Seema Mohapatra, Regional Director, South Asia, BBC Worldwide recalls seven magic moments of the Indian television industry.
Asian Games in 1982: Colour TVs were introduced in India and TV became an all-India phenomenon. The Indian audience got a glimpse of the colourful world with the Asian Games, which were coincidentally held in New Delhi. The Prudential World Cup 1983 was the next big thing to move TV into the mass space. When Appu and Kapil Dev lifted the World Cup trophy, the entire nation cheered the team on TV.
Ramayana/ Mahabharata: The Ramayana and Mahabharata were amongst the first few major television series produced. These serials created history with unprecedented viewership and the lead characters, TV sets being worshipped.
The World this Week: Prannoy Roy’s ‘The World This Week’ was the only India-based programme which looked out at the rest of the world, though it was quite late in the night, people tuned in to get his view of the world. Of course by this time, global news channels such as BBC World had started getting the world to India.
The advent of choice: 24-hour choices came in 1991. With the liberalisation of the broadcasting industry, the first flush of satellite channels started beaming. Star Network introduced MTV, Star Plus, Star Movies, BBC and Prime Sports in the country.
The real stars of TV: Advertising created an impact on TV. Ad men created household names and countrywide-fame like Lalitaji, the Liril girl, Onida Devil... they continue to do so with the most recent one being the ZooZoos. In fact, the start of brand advocacy and product placement started with Lalitaji getting woven into TV serials.

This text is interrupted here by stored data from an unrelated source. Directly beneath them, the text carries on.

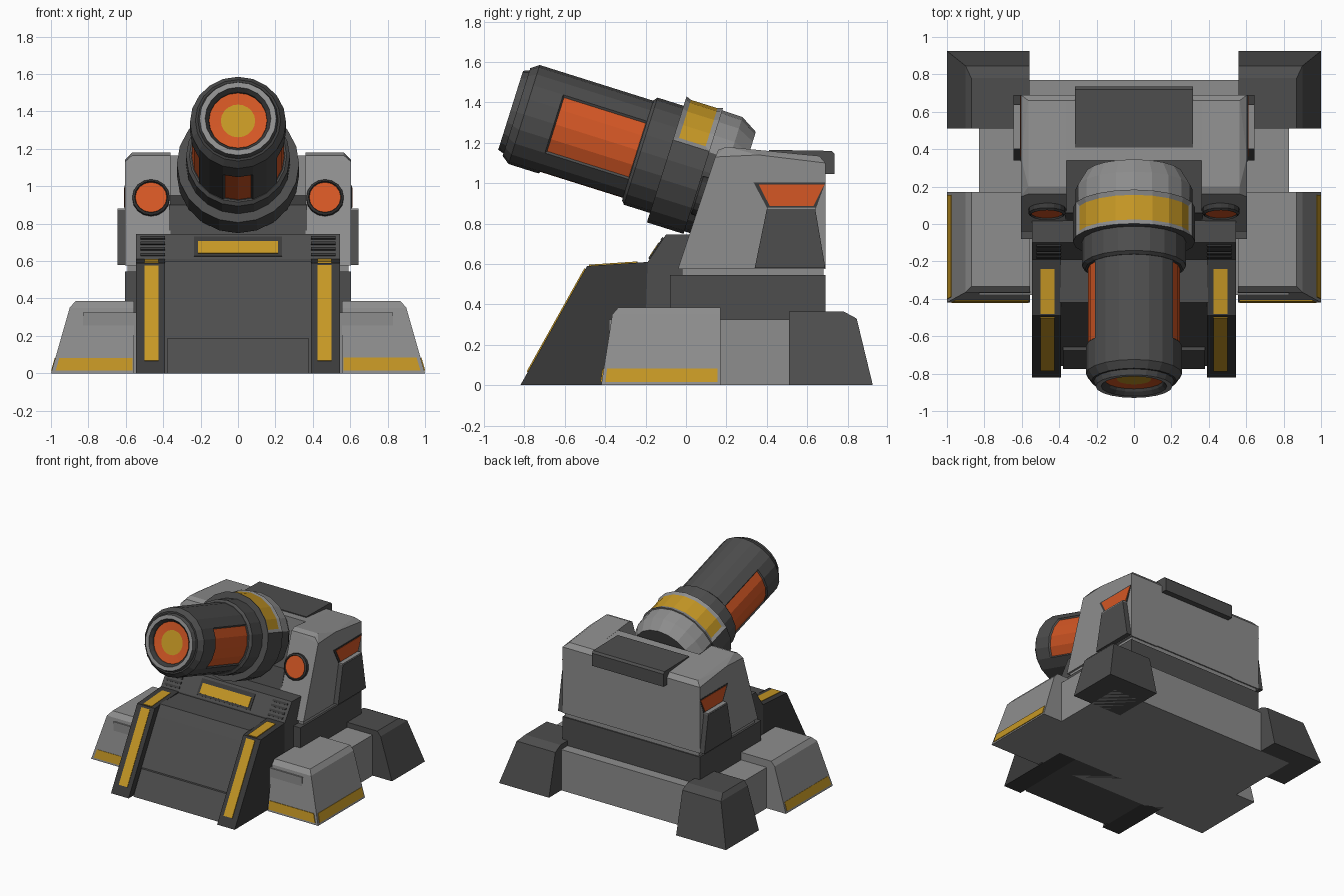
import bpy, bmesh, math
from mathutils import Vector

if "Cube" in bpy.data.objects:
    bpy.data.objects.remove(bpy.data.objects["Cube"])


def material(name, rgb):
    m = bpy.data.materials.new(name)
    m.diffuse_color = (*rgb, 1)
    m.use_nodes = True
    m.node_tree.nodes["Principled BSDF"].inputs["Base Color"].default_value = m.diffuse_color
    return m


MATS = [material("light grey", (0.27, 0.27, 0.27)),
        material("dark grey", (0.075, 0.075, 0.075)),
        material("near black", (0.042, 0.042, 0.042)),
        material("orange", (0.66, 0.095, 0.018)),
        material("gold", (0.56, 0.31, 0.018))]
LIGHT, DARK, BLACK, ORANGE, GOLD = range(5)


def finish(name, bm, mats):
    me = bpy.data.meshes.new(name)
    bm.to_mesh(me)
    bm.free()
    for m in mats:
        me.materials.append(m)
    ob = bpy.data.objects.new(name, me)
    bpy.context.collection.objects.link(ob)
    return ob


def hull(name, pts, mat):
    """Convex solid around the points, with flat faces merged."""
    bm = bmesh.new()
    for p in pts:
        bm.verts.new(p)
    bmesh.ops.convex_hull(bm, input=bm.verts)
    bmesh.ops.dissolve_limit(bm, angle_limit=0.01, verts=bm.verts, edges=bm.edges)
    bmesh.ops.recalc_face_normals(bm, faces=bm.faces)
    return finish(name, bm, [MATS[mat]])


def prism(name, profile, x0, x1, mat):
    """Side profile of (y, z) points stretched from x0 to x1."""
    return hull(name, [(x, y, z) for x in (x0, x1) for y, z in profile], mat)


def box(name, x0, x1, y0, y1, z0, z1, mat):
    return prism(name, [(y0, z0), (y1, z0), (y1, z1), (y0, z1)], x0, x1, mat)


def plate(name, pts, mat, t=0.006):
    """Thin plate centred on a flat outline."""
    v = [Vector(p) for p in pts]
    n = (v[1] - v[0]).cross(v[2] - v[0]).normalized()
    return hull(name, [p + n * k for p in v for k in (t, -0.002)]
                + [p - n * (t - 0.002) for p in v], mat)


TILT = math.radians(72.54)   # shared slope of barrel and lamps


def lathe(name, prof, loc, n, insets=None, rule=None):
    """Turned part; prof rows are (along, radius, colour of the next band).
    rule(band, angle from top) may override a colour; insets maps groups to faces."""
    bm = bmesh.new()
    rings = [[bm.verts.new((r * math.sin(2 * math.pi * k / n), r * math.cos(2 * math.pi * k / n), s))
              for k in range(n)] for s, r, _ in prof]
    groups = {}
    for i in range(len(prof) - 1):
        for k in range(n):
            j = (k + 1) % n
            f = bm.faces.new((rings[i][k], rings[i][j], rings[i + 1][j], rings[i + 1][k]))
            a = (k + 0.5) * 360 / n
            f.material_index = rule(i, a, prof[i][2]) if rule else prof[i][2]
            key = insets(i, a) if insets else None
            if key:
                groups.setdefault(key, []).append(f)
    bm.faces.new(rings[0]).material_index = prof[0][2]
    bm.faces.new(rings[-1]).material_index = prof[-1][2]
    bmesh.ops.recalc_face_normals(bm, faces=bm.faces)
    for (mat, width, _), fs in groups.items():
        bmesh.ops.inset_region(bm, faces=fs, thickness=width, depth=-0.01, use_even_offset=True)
        for f in fs:
            f.material_index = mat
    ob = finish(name, bm, MATS)
    ob.location = loc
    ob.rotation_euler = (TILT, 0, 0)
    return ob


# Base
box("base_slab", -0.83, 0.83, -0.38, 0.77, 0, 0.325, LIGHT)
box("turntable_block", -0.605, 0.605, -0.08, 0.69, 0.3, 0.545, DARK)
box("body_skirt", -0.59, 0.59, -0.02, 0.68, 0.54, 0.59, LIGHT)

# Front ramp
SLAB = [(-0.76, 0), (-0.47, 0.52), (-0.42, 0.6), (-0.19, 0.6), (-0.19, 0)]
prism("ramp_slab", SLAB, -0.395, 0.395, DARK)
prism("ramp_lower_panel", [(-0.775, 0), (-0.675, 0.185), (-0.64, 0.185), (-0.7, 0)], -0.38, 0.38, DARK)
prism("ramp_head", [(-0.2, 0.3), (-0.19, 0.61), (-0.1, 0.745), (0.02, 0.745), (0.02, 0.3)],
      -0.545, 0.545, DARK)


def on_head(x0, x1, t0, t1):
    """Rectangle on the sloped front of the ramp head."""
    return [(x, -0.19 + 0.09 * t, 0.61 + 0.135 * t)
            for x, t in ((x0, t0), (x1, t0), (x1, t1), (x0, t1))]


plate("head_light_frame", on_head(-0.235, 0.235, 0.1, 0.88), BLACK, 0.005)
plate("head_light_bar", on_head(-0.215, 0.215, 0.2, 0.68), GOLD, 0.009)

# Rear centre of the body, barrel cradle and hatch
prism("body_rear", [(0.34, 0.58), (0.34, 1.165), (0.66, 1.135), (0.69, 1.1), (0.69, 0.58)],
      -0.37, 0.37, LIGHT)
prism("barrel_cradle", [(-0.03, 0.56), (0.06, 0.9), (0.345, 0.95), (0.345, 0.56)], -0.37, 0.37, DARK)
prism("roof_hatch", [(0.41, 1.1), (0.41, 1.165), (0.72, 1.16), (0.735, 1.145), (0.735, 1.045), (0.6, 1.045)],
      -0.315, 0.315, DARK)

for side, s in (("right", 1), ("left", -1)):
    # Ramp rail with gold strip and slats
    prism(side + "_ramp_rail", [(-0.82, 0), (-0.49, 0.59), (-0.19, 0.61), (-0.19, 0)],
          s * 0.39, s * 0.545, BLACK)
    plate(side + "_rail_strip", [(s * x, -0.82 + 0.5593 * z, z) for x, z in
          ((0.425, 0.065), (0.5, 0.065), (0.5, 0.575), (0.425, 0.575))], GOLD)
    plate(side + "_rail_top_strip", [(s * x, y, 0.59 + (y + 0.49) * 0.0667) for x, y in
          ((0.425, -0.48), (0.5, -0.48), (0.5, -0.24), (0.425, -0.24))], GOLD)
    for i in range(4):
        t = 0.12 + 0.22 * i
        a, b = sorted((s * 0.39, s * 0.52))
        plate(f"{side}_slat_{i}", on_head(a, b, t, t + 0.1), BLACK, 0.008)

    # Front foot with gold skirting
    hull(side + "_front_foot", [(s * x, y, z) for xo, yf, z in
         ((1.0, -0.42, 0), (0.9, -0.365, 0.35), (0.87, -0.335, 0.385))
         for x in (0.555, xo) for y in (yf, 0.17)], LIGHT)
    plate(side + "_foot_front_strip", [(s * x, -0.42 + 0.157 * z, z) for x, z in
          ((0.565, 0.015), (0.975, 0.015), (0.955, 0.082), (0.565, 0.082))], GOLD)
    plate(side + "_foot_side_strip", [(s * (1 - 0.2857 * z), y, z) for y, z in
          ((-0.4, 0.015), (0.155, 0.015), (0.155, 0.082), (-0.39, 0.082))], GOLD, 0.005)

    # Back foot
    hull(side + "_back_foot", [(s * x, y, z) for xo, yb, z in
         ((1.0, 0.925, 0), (0.9, 0.845, 0.33), (0.87, 0.78, 0.365))
         for x in (0.56, xo) for y in (0.51, yb)], DARK)

    # Body cheek with bevelled outer top edge
    outer = [(-0.04, 0.575), (0.69, 0.575), (0.69, 1.1), (0.36, 1.14), (0.145, 1.13)]
    inner = outer[:2] + [(0.69, 1.1), (0.66, 1.135), (0.2, 1.18), (0.16, 1.165)]
    hull(side + "_body_cheek", [(s * 0.605, y, z) for y, z in outer]
         + [(s * x, y, z) for x in (0.36, 0.565) for y, z in inner], LIGHT)

    # Side armour panel and window
    prism(side + "_side_panel", [(0.34, 0.58), (0.69, 0.58), (0.64, 0.872), (0.4, 0.872)],
          s * 0.6, s * 0.645, DARK)
    prism(side + "_panel_ledge", [(0.4, 0.872), (0.64, 0.872), (0.64, 0.882), (0.4, 0.882)],
          s * 0.6, s * 0.643, LIGHT)
    plate(side + "_window_frame", [(s * 0.605, y, z) for y, z in
          ((0.4, 0.88), (0.645, 0.88), (0.69, 1.003), (0.335, 1.003))], BLACK, 0.004)
    plate(side + "_window", [(s * 0.605, y, z) for y, z in
          ((0.415, 0.886), (0.63, 0.886), (0.685, 0.993), (0.36, 0.993))], ORANGE, 0.007)

    # Round front lamp
    lathe(side + "_lamp", [(-0.03, 0.1, BLACK), (0.02, 0.1, BLACK), (0.03, 0.088, BLACK), (0.02, 0.084, ORANGE)],
          (s * 0.465, 0.076, 0.935), 16)


# Barrel with inset windows at both sides and below
def barrel_windows(band, a):
    if band == 1:
        if abs(a - 90) < 36 or abs(a - 270) < 36:
            return (ORANGE, 0.008, a > 180)
        if abs(a - 180) < 18:
            return (ORANGE, 0.008, "below")


PIVOT = (0, 0, 1.088)
lathe("barrel", [(-0.1, 0.257, DARK), (0.245, 0.257, DARK), (0.685, 0.257, DARK), (0.84, 0.257, DARK),
                 (0.88, 0.228, BLACK), (0.88, 0.215, DARK), (0.91, 0.205, LIGHT), (0.91, 0.176, BLACK),
                 (0.89, 0.158, BLACK), (0.875, 0.155, ORANGE), (0.87, 0.092, GOLD)],
      PIVOT, 20, barrel_windows)
lathe("barrel_sleeve", [(0.05, 0.278, DARK), (0.235, 0.278, DARK), (0.25, 0.26, DARK)], PIVOT, 20)


# Breech collar: light on top, dark below, with a gold inset band
def top_light(band, a, mat):
    return LIGHT if min(a, 360 - a) < 72 else mat


lathe("breech_collar", [(-0.28, 0.262, DARK), (-0.195, 0.312, DARK), (-0.09, 0.314, DARK),
                        (-0.09, 0.327, DARK), (0.1, 0.327, DARK), (0.1, 0.25, DARK)],
      PIVOT, 20, lambda b, a: (GOLD, 0.026, 0) if b == 3 and min(a, 360 - a) < 72 else None,
      lambda b, a, m: top_light(b, a, m) if b < 4 else m)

Kaun Banega Crorepati: Nau Baj Gaye Kya? – TRPs for the first season went through the roof with people glued to their TV screens. Created history with the biggest movie star in India coming to the small screen, which later became a trend; high prize money changed the rules of the game and Star Plus became an undisputed leader in the genre at that time.
Prince Charles and Lady Diana’s wedding: It was then referred to as the ‘wedding of the century’ with an estimated global audience of 750 million. With television sets just beginning to enter Indian homes, the wedding of Prince Charles and Lady Diana Spencer in 1981 created equal excitement in India. It brought royalty to the common man’s TV screen and even 30 years later, when the next big ‘Royal Wedding’ of Prince William and Kate Middleton was covered widely in the Indian media, there was a comparison with the original wedding.
(Seema Mohapatra, Regional Director, South Asia, BBC Worldwide.)